**Assigned task**
Answer with the exact lines of the following material from the one containing "# Road deck, overhanging the walls at one end" through the one containing "rows = [[bm.verts.new((x, y, z))", both end lines included.

**Source data**
'''
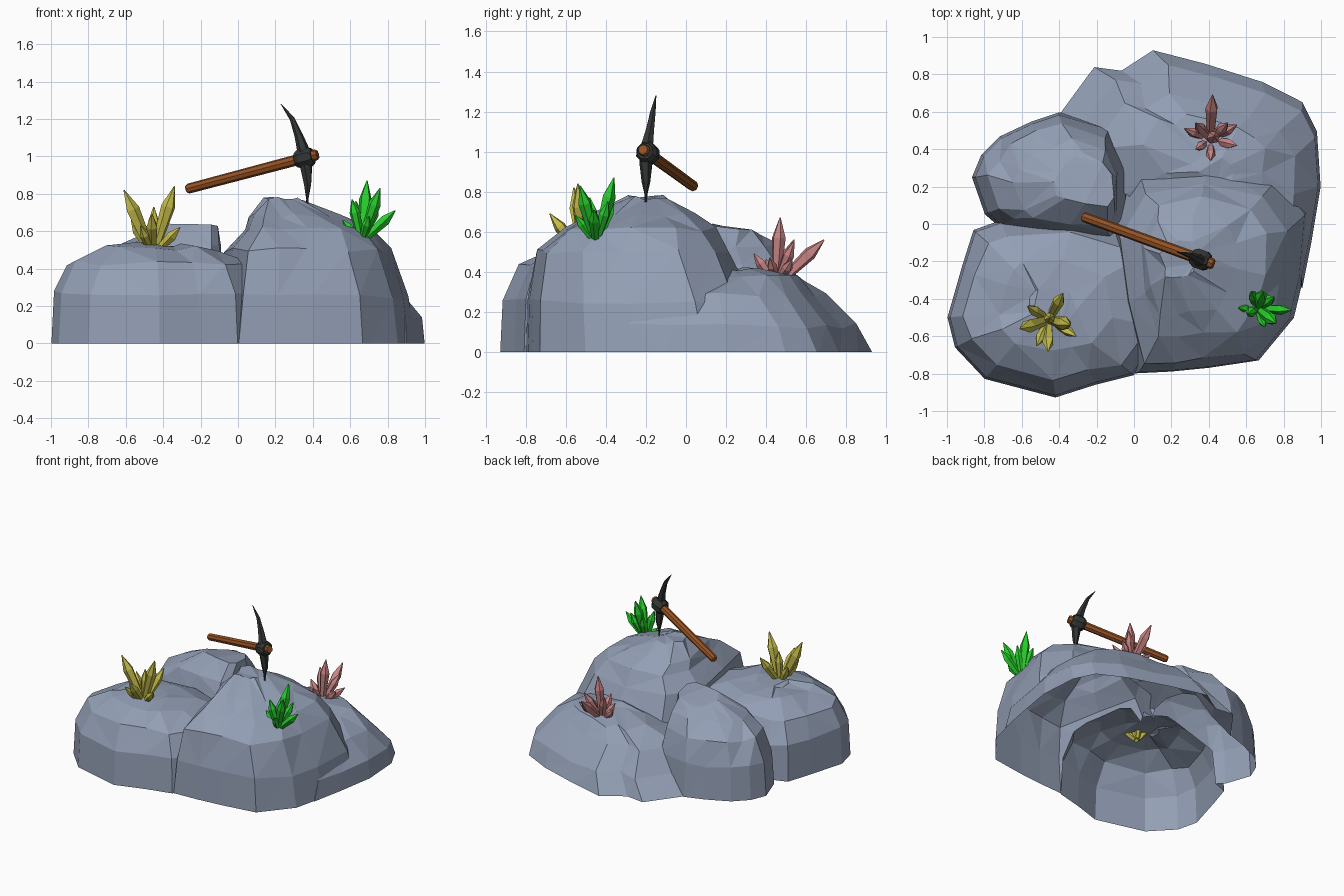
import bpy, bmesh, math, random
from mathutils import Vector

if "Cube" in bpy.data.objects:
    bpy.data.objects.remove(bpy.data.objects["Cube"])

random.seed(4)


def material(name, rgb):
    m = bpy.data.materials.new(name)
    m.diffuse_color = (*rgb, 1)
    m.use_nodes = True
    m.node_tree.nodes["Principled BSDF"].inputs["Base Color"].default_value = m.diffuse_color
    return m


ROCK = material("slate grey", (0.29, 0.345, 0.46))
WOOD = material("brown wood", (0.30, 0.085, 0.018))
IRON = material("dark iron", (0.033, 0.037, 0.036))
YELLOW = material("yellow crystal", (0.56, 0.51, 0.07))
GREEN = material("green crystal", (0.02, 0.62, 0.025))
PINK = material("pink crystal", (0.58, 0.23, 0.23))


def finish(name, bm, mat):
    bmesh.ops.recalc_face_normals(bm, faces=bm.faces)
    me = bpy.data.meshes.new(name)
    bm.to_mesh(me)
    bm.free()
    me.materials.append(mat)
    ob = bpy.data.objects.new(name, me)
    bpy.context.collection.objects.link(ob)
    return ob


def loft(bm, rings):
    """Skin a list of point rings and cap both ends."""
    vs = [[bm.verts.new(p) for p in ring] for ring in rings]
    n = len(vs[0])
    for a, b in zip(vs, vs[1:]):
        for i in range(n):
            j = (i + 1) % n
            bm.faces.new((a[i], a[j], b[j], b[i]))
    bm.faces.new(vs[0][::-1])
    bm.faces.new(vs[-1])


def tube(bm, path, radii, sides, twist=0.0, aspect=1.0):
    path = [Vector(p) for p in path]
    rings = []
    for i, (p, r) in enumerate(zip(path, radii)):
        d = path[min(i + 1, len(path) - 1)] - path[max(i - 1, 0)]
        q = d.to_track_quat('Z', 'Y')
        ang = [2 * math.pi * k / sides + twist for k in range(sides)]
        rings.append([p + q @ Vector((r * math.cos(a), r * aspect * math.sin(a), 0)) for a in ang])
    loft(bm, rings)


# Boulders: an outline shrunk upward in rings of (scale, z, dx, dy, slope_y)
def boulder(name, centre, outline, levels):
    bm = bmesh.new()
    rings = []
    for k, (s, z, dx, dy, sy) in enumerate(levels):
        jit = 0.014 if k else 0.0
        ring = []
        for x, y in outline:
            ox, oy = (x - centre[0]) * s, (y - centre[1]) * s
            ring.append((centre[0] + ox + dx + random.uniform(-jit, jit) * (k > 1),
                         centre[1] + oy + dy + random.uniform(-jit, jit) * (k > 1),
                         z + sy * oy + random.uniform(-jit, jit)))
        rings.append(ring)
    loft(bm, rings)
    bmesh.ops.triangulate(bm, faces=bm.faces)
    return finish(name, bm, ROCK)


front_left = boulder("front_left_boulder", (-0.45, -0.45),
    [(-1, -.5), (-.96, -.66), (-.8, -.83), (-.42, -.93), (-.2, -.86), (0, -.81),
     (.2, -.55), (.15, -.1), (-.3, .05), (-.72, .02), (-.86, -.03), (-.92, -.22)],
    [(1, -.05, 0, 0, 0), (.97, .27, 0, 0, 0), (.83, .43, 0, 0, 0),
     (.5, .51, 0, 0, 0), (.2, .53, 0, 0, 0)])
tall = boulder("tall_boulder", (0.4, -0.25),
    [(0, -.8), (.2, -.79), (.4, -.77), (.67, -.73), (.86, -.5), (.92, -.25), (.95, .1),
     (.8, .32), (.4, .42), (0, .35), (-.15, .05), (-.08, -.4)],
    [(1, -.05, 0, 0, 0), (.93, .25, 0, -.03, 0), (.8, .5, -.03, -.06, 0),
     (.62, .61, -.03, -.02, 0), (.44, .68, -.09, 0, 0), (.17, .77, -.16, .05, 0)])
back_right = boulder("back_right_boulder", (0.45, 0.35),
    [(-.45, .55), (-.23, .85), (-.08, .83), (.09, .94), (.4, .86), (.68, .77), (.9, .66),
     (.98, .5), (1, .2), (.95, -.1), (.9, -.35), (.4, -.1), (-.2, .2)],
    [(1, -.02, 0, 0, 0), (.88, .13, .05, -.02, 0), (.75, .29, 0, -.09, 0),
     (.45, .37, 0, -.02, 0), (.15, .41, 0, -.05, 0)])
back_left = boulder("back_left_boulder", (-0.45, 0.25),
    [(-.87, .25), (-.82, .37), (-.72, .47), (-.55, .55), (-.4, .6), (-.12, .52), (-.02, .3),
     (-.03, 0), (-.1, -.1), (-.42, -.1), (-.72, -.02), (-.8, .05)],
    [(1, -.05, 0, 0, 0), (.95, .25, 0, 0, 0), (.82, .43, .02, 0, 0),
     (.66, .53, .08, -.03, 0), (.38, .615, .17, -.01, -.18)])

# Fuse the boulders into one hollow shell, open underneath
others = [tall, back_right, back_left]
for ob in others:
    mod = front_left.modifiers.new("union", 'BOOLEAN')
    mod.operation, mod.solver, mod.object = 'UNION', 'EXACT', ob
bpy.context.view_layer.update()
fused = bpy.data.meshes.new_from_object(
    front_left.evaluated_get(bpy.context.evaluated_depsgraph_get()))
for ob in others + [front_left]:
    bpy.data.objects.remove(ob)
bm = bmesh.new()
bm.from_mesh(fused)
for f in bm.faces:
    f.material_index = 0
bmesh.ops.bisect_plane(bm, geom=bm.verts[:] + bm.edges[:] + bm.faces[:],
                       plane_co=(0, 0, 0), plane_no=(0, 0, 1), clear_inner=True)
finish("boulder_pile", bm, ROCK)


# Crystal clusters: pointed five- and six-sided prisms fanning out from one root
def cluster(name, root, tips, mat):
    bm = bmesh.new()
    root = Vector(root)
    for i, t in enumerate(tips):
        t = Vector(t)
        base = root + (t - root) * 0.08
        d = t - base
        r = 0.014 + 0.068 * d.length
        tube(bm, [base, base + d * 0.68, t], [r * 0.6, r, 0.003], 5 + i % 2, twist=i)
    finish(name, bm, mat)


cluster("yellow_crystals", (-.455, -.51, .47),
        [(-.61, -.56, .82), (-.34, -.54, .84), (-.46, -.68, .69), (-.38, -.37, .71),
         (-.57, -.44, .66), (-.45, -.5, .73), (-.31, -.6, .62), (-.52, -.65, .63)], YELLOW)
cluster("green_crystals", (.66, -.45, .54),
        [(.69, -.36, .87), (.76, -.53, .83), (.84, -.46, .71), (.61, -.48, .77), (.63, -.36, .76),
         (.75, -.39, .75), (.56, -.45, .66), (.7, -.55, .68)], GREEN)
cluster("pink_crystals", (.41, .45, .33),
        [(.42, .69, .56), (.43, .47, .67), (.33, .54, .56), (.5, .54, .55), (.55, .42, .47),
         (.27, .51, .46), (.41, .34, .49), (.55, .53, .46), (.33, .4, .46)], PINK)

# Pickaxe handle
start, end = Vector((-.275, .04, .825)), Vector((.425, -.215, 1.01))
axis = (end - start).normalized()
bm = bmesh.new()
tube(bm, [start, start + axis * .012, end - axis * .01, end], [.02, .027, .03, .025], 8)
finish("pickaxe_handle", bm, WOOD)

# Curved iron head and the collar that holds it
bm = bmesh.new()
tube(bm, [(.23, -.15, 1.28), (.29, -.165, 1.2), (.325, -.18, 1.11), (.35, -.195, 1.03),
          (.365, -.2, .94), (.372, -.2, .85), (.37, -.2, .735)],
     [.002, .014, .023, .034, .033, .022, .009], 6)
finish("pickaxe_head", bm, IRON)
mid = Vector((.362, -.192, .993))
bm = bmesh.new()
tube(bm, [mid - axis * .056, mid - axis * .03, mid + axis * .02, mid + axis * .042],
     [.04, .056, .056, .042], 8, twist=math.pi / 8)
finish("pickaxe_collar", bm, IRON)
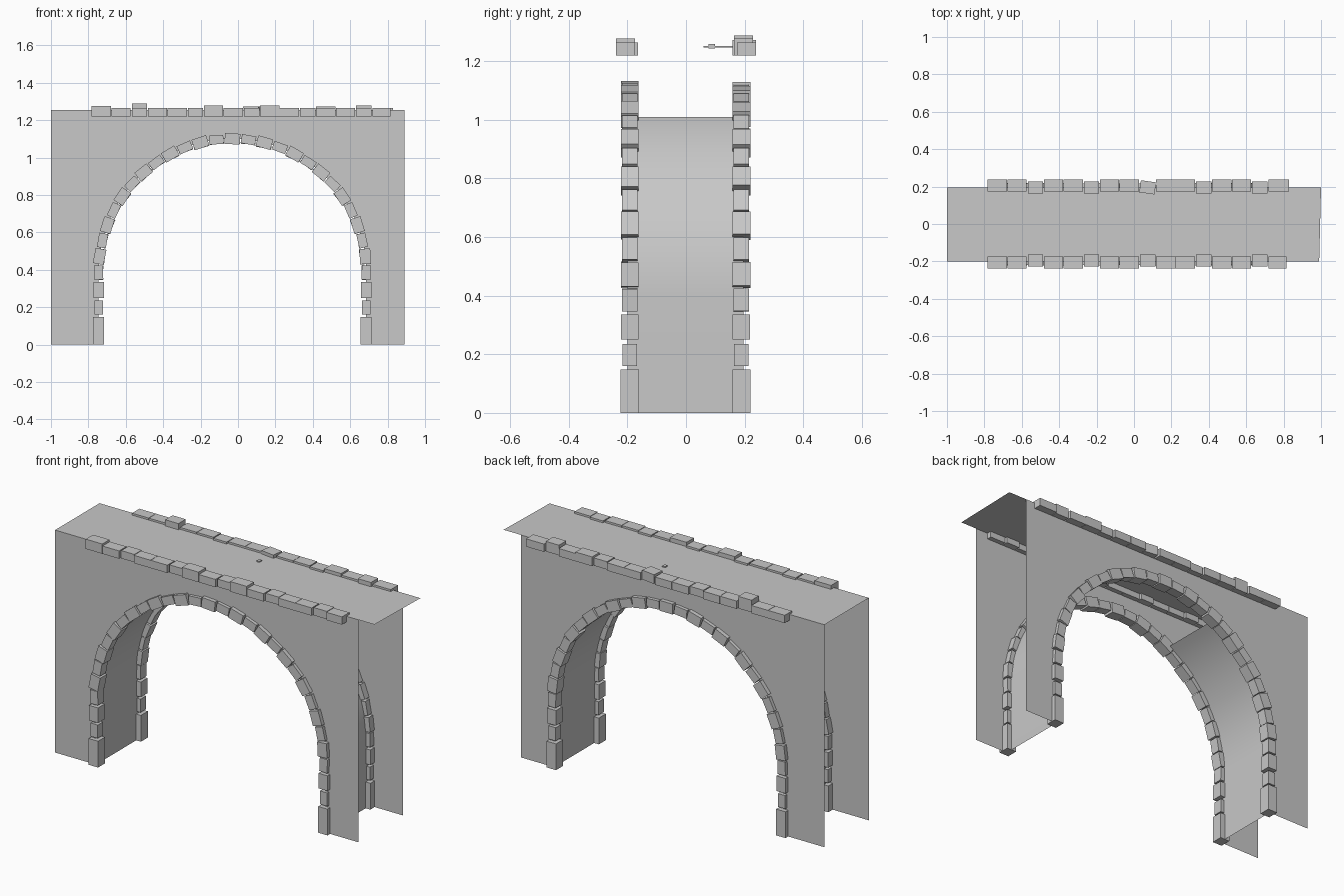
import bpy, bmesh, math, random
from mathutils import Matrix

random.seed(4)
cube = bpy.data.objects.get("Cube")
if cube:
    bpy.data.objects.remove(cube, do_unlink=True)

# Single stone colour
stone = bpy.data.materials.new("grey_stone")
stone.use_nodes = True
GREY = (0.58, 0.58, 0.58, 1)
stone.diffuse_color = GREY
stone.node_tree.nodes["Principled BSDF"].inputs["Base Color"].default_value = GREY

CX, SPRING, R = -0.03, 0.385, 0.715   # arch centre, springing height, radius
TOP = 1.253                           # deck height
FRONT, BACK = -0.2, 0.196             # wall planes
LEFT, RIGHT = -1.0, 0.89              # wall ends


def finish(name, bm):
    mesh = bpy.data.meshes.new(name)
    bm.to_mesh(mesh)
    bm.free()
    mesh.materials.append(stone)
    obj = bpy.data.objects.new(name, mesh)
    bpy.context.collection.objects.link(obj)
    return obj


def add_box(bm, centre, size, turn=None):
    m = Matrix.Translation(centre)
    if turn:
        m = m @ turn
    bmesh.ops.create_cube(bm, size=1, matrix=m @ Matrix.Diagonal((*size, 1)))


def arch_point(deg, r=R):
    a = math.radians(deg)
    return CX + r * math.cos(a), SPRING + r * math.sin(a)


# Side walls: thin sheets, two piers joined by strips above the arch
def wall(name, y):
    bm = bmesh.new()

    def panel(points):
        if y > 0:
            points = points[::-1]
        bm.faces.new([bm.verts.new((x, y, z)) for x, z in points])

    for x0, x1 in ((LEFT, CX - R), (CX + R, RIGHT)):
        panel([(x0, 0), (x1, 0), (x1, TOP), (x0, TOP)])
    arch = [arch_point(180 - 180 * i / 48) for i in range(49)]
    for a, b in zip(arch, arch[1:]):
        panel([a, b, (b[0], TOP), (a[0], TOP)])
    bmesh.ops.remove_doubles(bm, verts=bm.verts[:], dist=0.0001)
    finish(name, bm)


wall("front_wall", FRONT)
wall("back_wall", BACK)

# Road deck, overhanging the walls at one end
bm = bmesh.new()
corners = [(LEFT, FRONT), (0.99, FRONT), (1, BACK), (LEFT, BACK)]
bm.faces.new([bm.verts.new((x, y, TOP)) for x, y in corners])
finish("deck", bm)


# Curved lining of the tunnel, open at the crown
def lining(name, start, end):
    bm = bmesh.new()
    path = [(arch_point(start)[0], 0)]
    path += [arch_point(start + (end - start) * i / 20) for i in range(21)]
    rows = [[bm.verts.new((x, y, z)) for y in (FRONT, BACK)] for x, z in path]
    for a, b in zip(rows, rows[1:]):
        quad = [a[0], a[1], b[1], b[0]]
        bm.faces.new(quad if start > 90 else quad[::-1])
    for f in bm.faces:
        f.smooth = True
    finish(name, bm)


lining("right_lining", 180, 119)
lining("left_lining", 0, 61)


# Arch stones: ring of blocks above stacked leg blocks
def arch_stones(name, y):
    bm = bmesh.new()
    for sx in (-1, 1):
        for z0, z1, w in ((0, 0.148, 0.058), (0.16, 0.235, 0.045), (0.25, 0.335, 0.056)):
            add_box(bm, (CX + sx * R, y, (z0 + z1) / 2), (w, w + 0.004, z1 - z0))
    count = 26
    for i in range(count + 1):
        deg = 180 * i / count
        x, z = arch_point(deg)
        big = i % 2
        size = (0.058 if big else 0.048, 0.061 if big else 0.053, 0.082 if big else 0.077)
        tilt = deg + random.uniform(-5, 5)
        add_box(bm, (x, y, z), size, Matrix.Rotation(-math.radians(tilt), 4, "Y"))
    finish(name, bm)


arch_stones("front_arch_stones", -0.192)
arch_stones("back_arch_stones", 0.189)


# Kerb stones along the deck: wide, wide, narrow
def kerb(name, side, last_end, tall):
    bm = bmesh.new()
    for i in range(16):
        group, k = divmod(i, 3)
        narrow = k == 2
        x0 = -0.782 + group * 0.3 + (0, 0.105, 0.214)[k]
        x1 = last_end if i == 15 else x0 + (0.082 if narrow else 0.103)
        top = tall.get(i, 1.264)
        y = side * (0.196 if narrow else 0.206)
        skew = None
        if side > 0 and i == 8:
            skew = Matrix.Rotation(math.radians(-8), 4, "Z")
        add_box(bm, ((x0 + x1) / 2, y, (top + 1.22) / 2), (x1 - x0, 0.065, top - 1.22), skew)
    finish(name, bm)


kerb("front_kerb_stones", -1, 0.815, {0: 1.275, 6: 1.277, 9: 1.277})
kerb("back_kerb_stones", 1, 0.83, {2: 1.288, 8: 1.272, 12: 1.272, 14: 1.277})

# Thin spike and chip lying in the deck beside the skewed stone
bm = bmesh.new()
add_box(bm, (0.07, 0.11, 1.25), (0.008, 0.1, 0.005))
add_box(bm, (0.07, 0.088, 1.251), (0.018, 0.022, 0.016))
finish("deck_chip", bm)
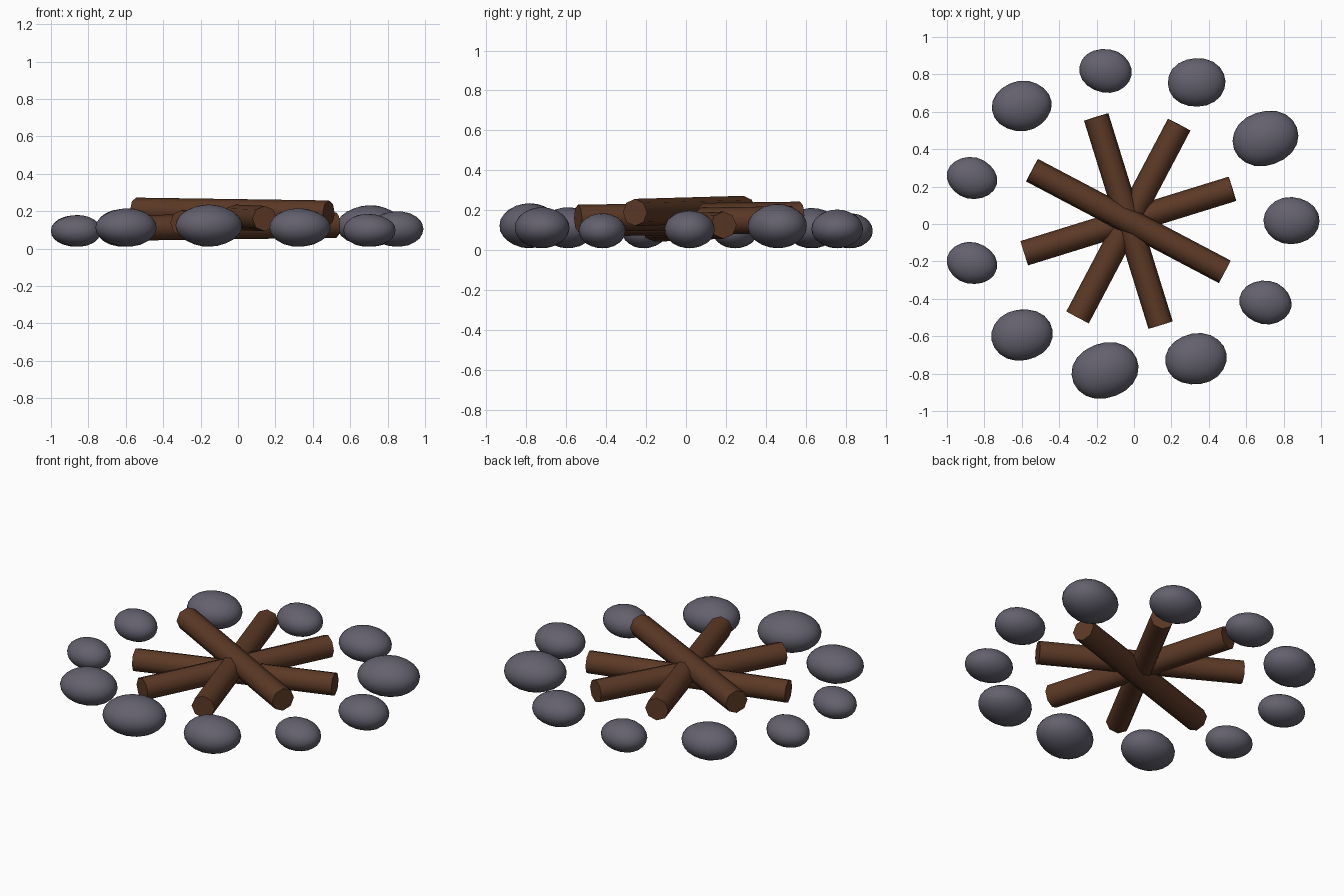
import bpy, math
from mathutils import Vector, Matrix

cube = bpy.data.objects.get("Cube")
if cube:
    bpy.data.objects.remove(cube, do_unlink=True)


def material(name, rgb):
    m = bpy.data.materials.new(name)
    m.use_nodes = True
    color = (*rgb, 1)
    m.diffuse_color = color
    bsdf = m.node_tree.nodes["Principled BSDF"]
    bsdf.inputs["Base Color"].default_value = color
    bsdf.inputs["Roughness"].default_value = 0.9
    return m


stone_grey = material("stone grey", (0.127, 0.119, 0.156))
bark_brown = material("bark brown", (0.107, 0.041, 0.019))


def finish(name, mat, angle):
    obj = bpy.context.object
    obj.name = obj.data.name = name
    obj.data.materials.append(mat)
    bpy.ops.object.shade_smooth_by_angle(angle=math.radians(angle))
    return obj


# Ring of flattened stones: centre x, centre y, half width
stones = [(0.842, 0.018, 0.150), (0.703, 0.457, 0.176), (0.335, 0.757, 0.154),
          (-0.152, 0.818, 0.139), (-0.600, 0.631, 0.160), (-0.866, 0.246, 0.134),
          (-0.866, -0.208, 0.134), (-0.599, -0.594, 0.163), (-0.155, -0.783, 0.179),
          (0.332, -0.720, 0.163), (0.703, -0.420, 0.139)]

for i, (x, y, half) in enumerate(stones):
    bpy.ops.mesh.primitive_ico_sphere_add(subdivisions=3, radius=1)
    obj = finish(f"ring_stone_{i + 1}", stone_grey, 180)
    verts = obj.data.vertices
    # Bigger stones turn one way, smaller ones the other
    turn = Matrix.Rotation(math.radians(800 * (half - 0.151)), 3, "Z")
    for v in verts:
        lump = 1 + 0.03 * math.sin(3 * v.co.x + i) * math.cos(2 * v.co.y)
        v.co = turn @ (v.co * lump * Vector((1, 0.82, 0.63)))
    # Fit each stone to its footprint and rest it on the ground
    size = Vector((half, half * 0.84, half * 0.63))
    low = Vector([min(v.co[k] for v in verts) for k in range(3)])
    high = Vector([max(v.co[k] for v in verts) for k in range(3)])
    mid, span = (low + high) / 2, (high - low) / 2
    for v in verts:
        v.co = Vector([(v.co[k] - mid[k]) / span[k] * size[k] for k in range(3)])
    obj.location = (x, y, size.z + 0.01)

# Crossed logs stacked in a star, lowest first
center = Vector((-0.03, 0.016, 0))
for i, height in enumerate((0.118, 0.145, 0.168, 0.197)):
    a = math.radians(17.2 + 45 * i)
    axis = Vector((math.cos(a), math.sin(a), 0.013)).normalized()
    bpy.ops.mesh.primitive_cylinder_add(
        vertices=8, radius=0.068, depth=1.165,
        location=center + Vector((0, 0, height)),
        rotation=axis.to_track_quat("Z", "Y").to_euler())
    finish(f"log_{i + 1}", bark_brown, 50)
'''
**Answer box**
# Road deck, overhanging the walls at one end
bm = bmesh.new()
corners = [(LEFT, FRONT), (0.99, FRONT), (1, BACK), (LEFT, BACK)]
bm.faces.new([bm.verts.new((x, y, TOP)) for x, y in corners])
finish("deck", bm)


# Curved lining of the tunnel, open at the crown
def lining(name, start, end):
    bm = bmesh.new()
    path = [(arch_point(start)[0], 0)]
    path += [arch_point(start + (end - start) * i / 20) for i in range(21)]
    rows = [[bm.verts.new((x, y, z)) for y in (FRONT, BACK)] for x, z in path]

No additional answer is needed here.